What to produce:
Given the records below, set each one down again exactly as it reads.

### Records to process ###

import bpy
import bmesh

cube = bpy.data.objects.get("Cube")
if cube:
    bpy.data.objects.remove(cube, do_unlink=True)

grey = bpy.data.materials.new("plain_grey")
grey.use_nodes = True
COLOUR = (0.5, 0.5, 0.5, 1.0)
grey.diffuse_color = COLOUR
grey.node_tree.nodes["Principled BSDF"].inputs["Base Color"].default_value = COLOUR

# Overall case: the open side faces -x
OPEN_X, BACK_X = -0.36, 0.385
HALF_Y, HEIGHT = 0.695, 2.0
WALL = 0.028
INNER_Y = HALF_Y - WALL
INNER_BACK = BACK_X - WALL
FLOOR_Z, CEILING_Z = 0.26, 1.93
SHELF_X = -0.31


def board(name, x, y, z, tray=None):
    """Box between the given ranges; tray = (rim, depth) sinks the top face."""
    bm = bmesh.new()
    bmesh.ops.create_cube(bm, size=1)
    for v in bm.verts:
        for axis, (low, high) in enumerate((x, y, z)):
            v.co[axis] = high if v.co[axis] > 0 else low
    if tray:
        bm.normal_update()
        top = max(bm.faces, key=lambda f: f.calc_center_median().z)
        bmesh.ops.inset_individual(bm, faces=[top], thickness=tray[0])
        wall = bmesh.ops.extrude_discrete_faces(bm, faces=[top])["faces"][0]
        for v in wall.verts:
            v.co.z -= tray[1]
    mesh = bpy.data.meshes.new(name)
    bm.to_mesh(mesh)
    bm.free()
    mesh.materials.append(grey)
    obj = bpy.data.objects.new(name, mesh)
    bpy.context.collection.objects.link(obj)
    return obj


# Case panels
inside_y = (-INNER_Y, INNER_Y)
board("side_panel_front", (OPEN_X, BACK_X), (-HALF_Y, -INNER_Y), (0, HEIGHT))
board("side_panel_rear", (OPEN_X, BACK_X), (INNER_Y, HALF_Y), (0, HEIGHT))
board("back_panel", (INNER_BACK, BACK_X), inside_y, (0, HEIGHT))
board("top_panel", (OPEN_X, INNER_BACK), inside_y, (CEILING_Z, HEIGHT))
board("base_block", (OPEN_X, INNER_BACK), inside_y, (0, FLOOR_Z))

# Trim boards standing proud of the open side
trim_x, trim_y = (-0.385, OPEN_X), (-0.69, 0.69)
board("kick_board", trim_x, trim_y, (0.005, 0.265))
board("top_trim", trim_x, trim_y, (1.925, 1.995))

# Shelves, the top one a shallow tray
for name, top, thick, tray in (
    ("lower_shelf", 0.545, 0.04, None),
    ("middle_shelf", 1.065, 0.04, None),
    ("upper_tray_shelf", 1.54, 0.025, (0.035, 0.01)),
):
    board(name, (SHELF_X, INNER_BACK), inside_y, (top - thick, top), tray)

###

Answer for the task:
import bpy
import bmesh

cube = bpy.data.objects.get("Cube")
if cube:
    bpy.data.objects.remove(cube, do_unlink=True)

grey = bpy.data.materials.new("plain_grey")
grey.use_nodes = True
COLOUR = (0.5, 0.5, 0.5, 1.0)
grey.diffuse_color = COLOUR
grey.node_tree.nodes["Principled BSDF"].inputs["Base Color"].default_value = COLOUR

# Overall case: the open side faces -x
OPEN_X, BACK_X = -0.36, 0.385
HALF_Y, HEIGHT = 0.695, 2.0
WALL = 0.028
INNER_Y = HALF_Y - WALL
INNER_BACK = BACK_X - WALL
FLOOR_Z, CEILING_Z = 0.26, 1.93
SHELF_X = -0.31


def board(name, x, y, z, tray=None):
    """Box between the given ranges; tray = (rim, depth) sinks the top face."""
    bm = bmesh.new()
    bmesh.ops.create_cube(bm, size=1)
    for v in bm.verts:
        for axis, (low, high) in enumerate((x, y, z)):
            v.co[axis] = high if v.co[axis] > 0 else low
    if tray:
        bm.normal_update()
        top = max(bm.faces, key=lambda f: f.calc_center_median().z)
        bmesh.ops.inset_individual(bm, faces=[top], thickness=tray[0])
        wall = bmesh.ops.extrude_discrete_faces(bm, faces=[top])["faces"][0]
        for v in wall.verts:
            v.co.z -= tray[1]
    mesh = bpy.data.meshes.new(name)
    bm.to_mesh(mesh)
    bm.free()
    mesh.materials.append(grey)
    obj = bpy.data.objects.new(name, mesh)
    bpy.context.collection.objects.link(obj)
    return obj


# Case panels
inside_y = (-INNER_Y, INNER_Y)
board("side_panel_front", (OPEN_X, BACK_X), (-HALF_Y, -INNER_Y), (0, HEIGHT))
board("side_panel_rear", (OPEN_X, BACK_X), (INNER_Y, HALF_Y), (0, HEIGHT))
board("back_panel", (INNER_BACK, BACK_X), inside_y, (0, HEIGHT))
board("top_panel", (OPEN_X, INNER_BACK), inside_y, (CEILING_Z, HEIGHT))
board("base_block", (OPEN_X, INNER_BACK), inside_y, (0, FLOOR_Z))

# Trim boards standing proud of the open side
trim_x, trim_y = (-0.385, OPEN_X), (-0.69, 0.69)
board("kick_board", trim_x, trim_y, (0.005, 0.265))
board("top_trim", trim_x, trim_y, (1.925, 1.995))

# Shelves, the top one a shallow tray
for name, top, thick, tray in (
    ("lower_shelf", 0.545, 0.04, None),
    ("middle_shelf", 1.065, 0.04, None),
    ("upper_tray_shelf", 1.54, 0.025, (0.035, 0.01)),
):
    board(name, (SHELF_X, INNER_BACK), inside_y, (top - thick, top), tray)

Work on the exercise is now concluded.